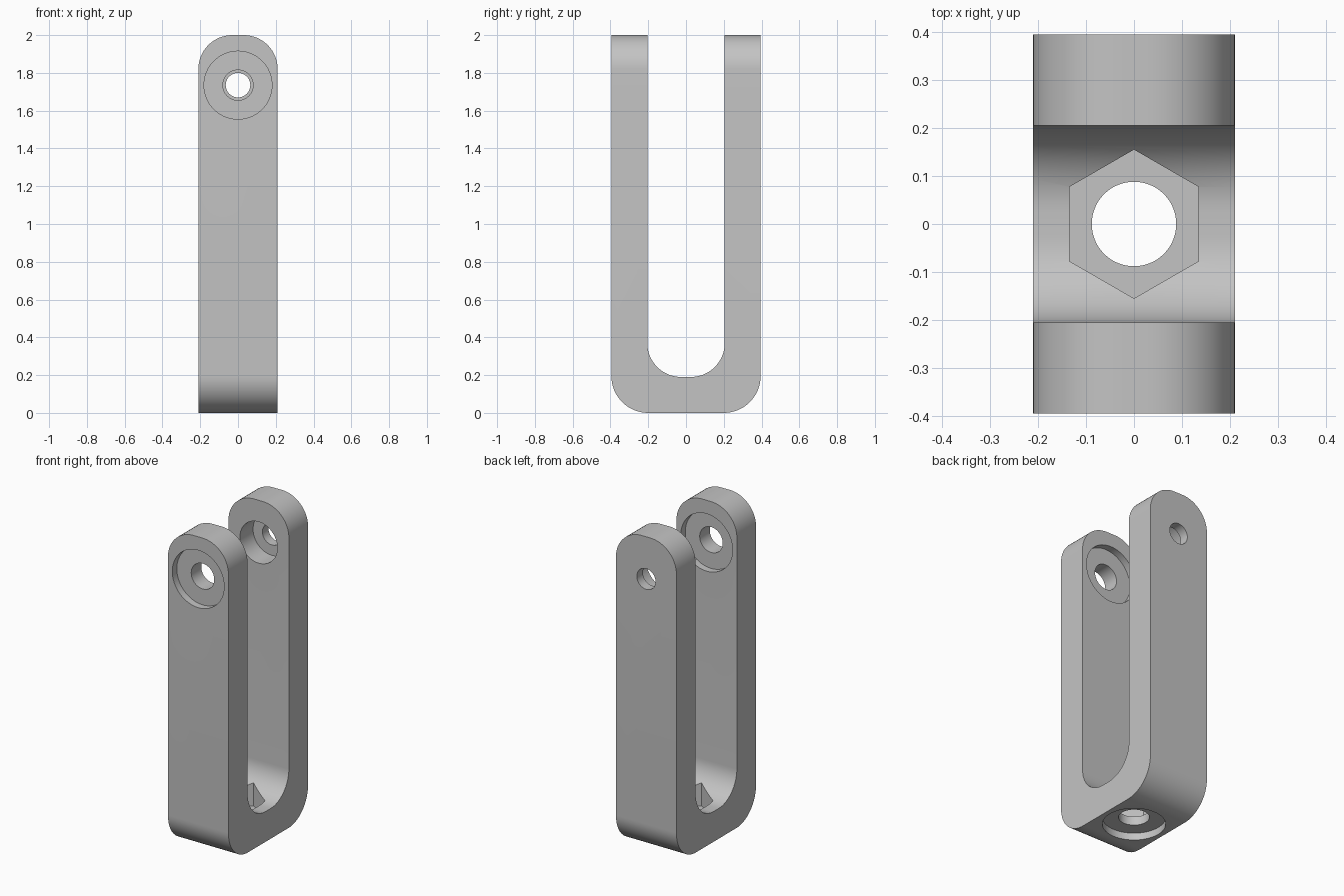
import bpy, bmesh
from math import radians
from mathutils import Matrix

cube = bpy.data.objects.get("Cube")
if cube:
    bpy.data.objects.remove(cube, do_unlink=True)

grey = bpy.data.materials.new("plain_grey")
grey.use_nodes = True
colour = (0.55, 0.55, 0.55, 1)
grey.diffuse_color = colour
grey.node_tree.nodes["Principled BSDF"].inputs["Base Color"].default_value = colour

HALF_X, OUTER, INNER, BASE, TOP = 0.21, 0.395, 0.205, 0.19, 2.0
PIVOT_Z = 1.735


def to_object(bm, name):
    mesh = bpy.data.meshes.new(name)
    bm.to_mesh(mesh)
    bm.free()
    mesh.materials.append(grey)
    obj = bpy.data.objects.new(name, mesh)
    bpy.context.collection.objects.link(obj)
    return obj


def round_edges(bm, radius, rule):
    edges = [e for e in bm.edges if rule(*(v.co for v in e.verts))]
    bmesh.ops.bevel(bm, geom=edges, offset=radius, segments=16,
                    profile=0.5, affect='EDGES')


# U-shaped fork: profile extruded across x, then rounded
outline = [(-OUTER, 0), (OUTER, 0), (OUTER, TOP), (INNER, TOP),
           (INNER, BASE), (-INNER, BASE), (-INNER, TOP), (-OUTER, TOP)]
bm = bmesh.new()
face = bm.faces.new([bm.verts.new((-HALF_X, y, z)) for y, z in outline])
ext = bmesh.ops.extrude_face_region(bm, geom=[face])
moved = [g for g in ext["geom"] if isinstance(g, bmesh.types.BMVert)]
bmesh.ops.translate(bm, verts=moved, vec=(2 * HALF_X, 0, 0))
bmesh.ops.recalc_face_normals(bm, faces=bm.faces)


def across(a, b):
    return abs(a.x - b.x) > 0.3


round_edges(bm, 0.195, lambda a, b: across(a, b) and max(a.z, b.z) < 0.01)
round_edges(bm, 0.18, lambda a, b: across(a, b) and abs(a.z - BASE) < 0.001
            and abs(abs(a.y) - INNER) < 0.001)
round_edges(bm, 0.18, lambda a, b: min(a.z, b.z) > TOP - 0.001
            and abs(a.x - b.x) < 0.001)
fork = to_object(bm, "fork_body")


def bore(name, radius, start, end, axis, sides=64):
    """Cut a round or hexagonal hole between two positions on an axis."""
    bm = bmesh.new()
    bmesh.ops.create_cone(bm, cap_ends=True, segments=sides, radius1=radius,
                          radius2=radius, depth=end - start)
    mid = (start + end) / 2
    if axis == 'Y':
        place = Matrix.Translation((0, mid, PIVOT_Z)) @ Matrix.Rotation(radians(90), 4, 'X')
    else:
        place = Matrix.Translation((0, 0, mid))
    bmesh.ops.transform(bm, matrix=place, verts=bm.verts)
    cutter = to_object(bm, name)
    cutter.hide_render = True
    mod = fork.modifiers.new(name, 'BOOLEAN')
    mod.operation, mod.solver, mod.object = 'DIFFERENCE', 'EXACT', cutter
    bpy.context.view_layer.objects.active = fork
    bpy.ops.object.modifier_apply(modifier=name)
    bpy.data.objects.remove(cutter, do_unlink=True)


# Front arm: shallow recess on both faces and a through hole
bore("front_outer_recess", 0.18, -0.5, -0.35, 'Y')
bore("front_inner_recess", 0.18, -0.25, -0.1, 'Y')
bore("front_hole", 0.08, -0.5, -0.1, 'Y')
# Back arm: deep inner recess and a smaller through hole
bore("back_inner_recess", 0.13, 0.1, 0.335, 'Y')
bore("back_hole", 0.065, 0.1, 0.5, 'Y')
# Base: round recess below, hexagonal nut pocket above, through hole
bore("base_recess", 0.18, -0.1, 0.045, 'Z')
bore("nut_pocket", 0.155, 0.1, 0.6, 'Z', sides=6)
bore("base_hole", 0.088, -0.1, 0.6, 'Z')

# Smooth curves, sharp edges
bpy.ops.object.select_all(action='DESELECT')
fork.select_set(True)
bpy.context.view_layer.objects.active = fork
bpy.ops.object.shade_smooth_by_angle(angle=radians(30))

════════════════════

## Task prompt
Please output every line of the listing as it stands, and omit its images.

## Expected output
import bpy, bmesh
from math import radians
from mathutils import Matrix

cube = bpy.data.objects.get("Cube")
if cube:
    bpy.data.objects.remove(cube, do_unlink=True)

grey = bpy.data.materials.new("plain_grey")
grey.use_nodes = True
colour = (0.55, 0.55, 0.55, 1)
grey.diffuse_color = colour
grey.node_tree.nodes["Principled BSDF"].inputs["Base Color"].default_value = colour

HALF_X, OUTER, INNER, BASE, TOP = 0.21, 0.395, 0.205, 0.19, 2.0
PIVOT_Z = 1.735


def to_object(bm, name):
    mesh = bpy.data.meshes.new(name)
    bm.to_mesh(mesh)
    bm.free()
    mesh.materials.append(grey)
    obj = bpy.data.objects.new(name, mesh)
    bpy.context.collection.objects.link(obj)
    return obj


def round_edges(bm, radius, rule):
    edges = [e for e in bm.edges if rule(*(v.co for v in e.verts))]
    bmesh.ops.bevel(bm, geom=edges, offset=radius, segments=16,
                    profile=0.5, affect='EDGES')


# U-shaped fork: profile extruded across x, then rounded
outline = [(-OUTER, 0), (OUTER, 0), (OUTER, TOP), (INNER, TOP),
           (INNER, BASE), (-INNER, BASE), (-INNER, TOP), (-OUTER, TOP)]
bm = bmesh.new()
face = bm.faces.new([bm.verts.new((-HALF_X, y, z)) for y, z in outline])
ext = bmesh.ops.extrude_face_region(bm, geom=[face])
moved = [g for g in ext["geom"] if isinstance(g, bmesh.types.BMVert)]
bmesh.ops.translate(bm, verts=moved, vec=(2 * HALF_X, 0, 0))
bmesh.ops.recalc_face_normals(bm, faces=bm.faces)


def across(a, b):
    return abs(a.x - b.x) > 0.3


round_edges(bm, 0.195, lambda a, b: across(a, b) and max(a.z, b.z) < 0.01)
round_edges(bm, 0.18, lambda a, b: across(a, b) and abs(a.z - BASE) < 0.001
            and abs(abs(a.y) - INNER) < 0.001)
round_edges(bm, 0.18, lambda a, b: min(a.z, b.z) > TOP - 0.001
            and abs(a.x - b.x) < 0.001)
fork = to_object(bm, "fork_body")


def bore(name, radius, start, end, axis, sides=64):
    """Cut a round or hexagonal hole between two positions on an axis."""
    bm = bmesh.new()
    bmesh.ops.create_cone(bm, cap_ends=True, segments=sides, radius1=radius,
                          radius2=radius, depth=end - start)
    mid = (start + end) / 2
    if axis == 'Y':
        place = Matrix.Translation((0, mid, PIVOT_Z)) @ Matrix.Rotation(radians(90), 4, 'X')
    else:
        place = Matrix.Translation((0, 0, mid))
    bmesh.ops.transform(bm, matrix=place, verts=bm.verts)
    cutter = to_object(bm, name)
    cutter.hide_render = True
    mod = fork.modifiers.new(name, 'BOOLEAN')
    mod.operation, mod.solver, mod.object = 'DIFFERENCE', 'EXACT', cutter
    bpy.context.view_layer.objects.active = fork
    bpy.ops.object.modifier_apply(modifier=name)
    bpy.data.objects.remove(cutter, do_unlink=True)


# Front arm: shallow recess on both faces and a through hole
bore("front_outer_recess", 0.18, -0.5, -0.35, 'Y')
bore("front_inner_recess", 0.18, -0.25, -0.1, 'Y')
bore("front_hole", 0.08, -0.5, -0.1, 'Y')
# Back arm: deep inner recess and a smaller through hole
bore("back_inner_recess", 0.13, 0.1, 0.335, 'Y')
bore("back_hole", 0.065, 0.1, 0.5, 'Y')
# Base: round recess below, hexagonal nut pocket above, through hole
bore("base_recess", 0.18, -0.1, 0.045, 'Z')
bore("nut_pocket", 0.155, 0.1, 0.6, 'Z', sides=6)
bore("base_hole", 0.088, -0.1, 0.6, 'Z')

# Smooth curves, sharp edges
bpy.ops.object.select_all(action='DESELECT')
fork.select_set(True)
bpy.context.view_layer.objects.active = fork
bpy.ops.object.shade_smooth_by_angle(angle=radians(30))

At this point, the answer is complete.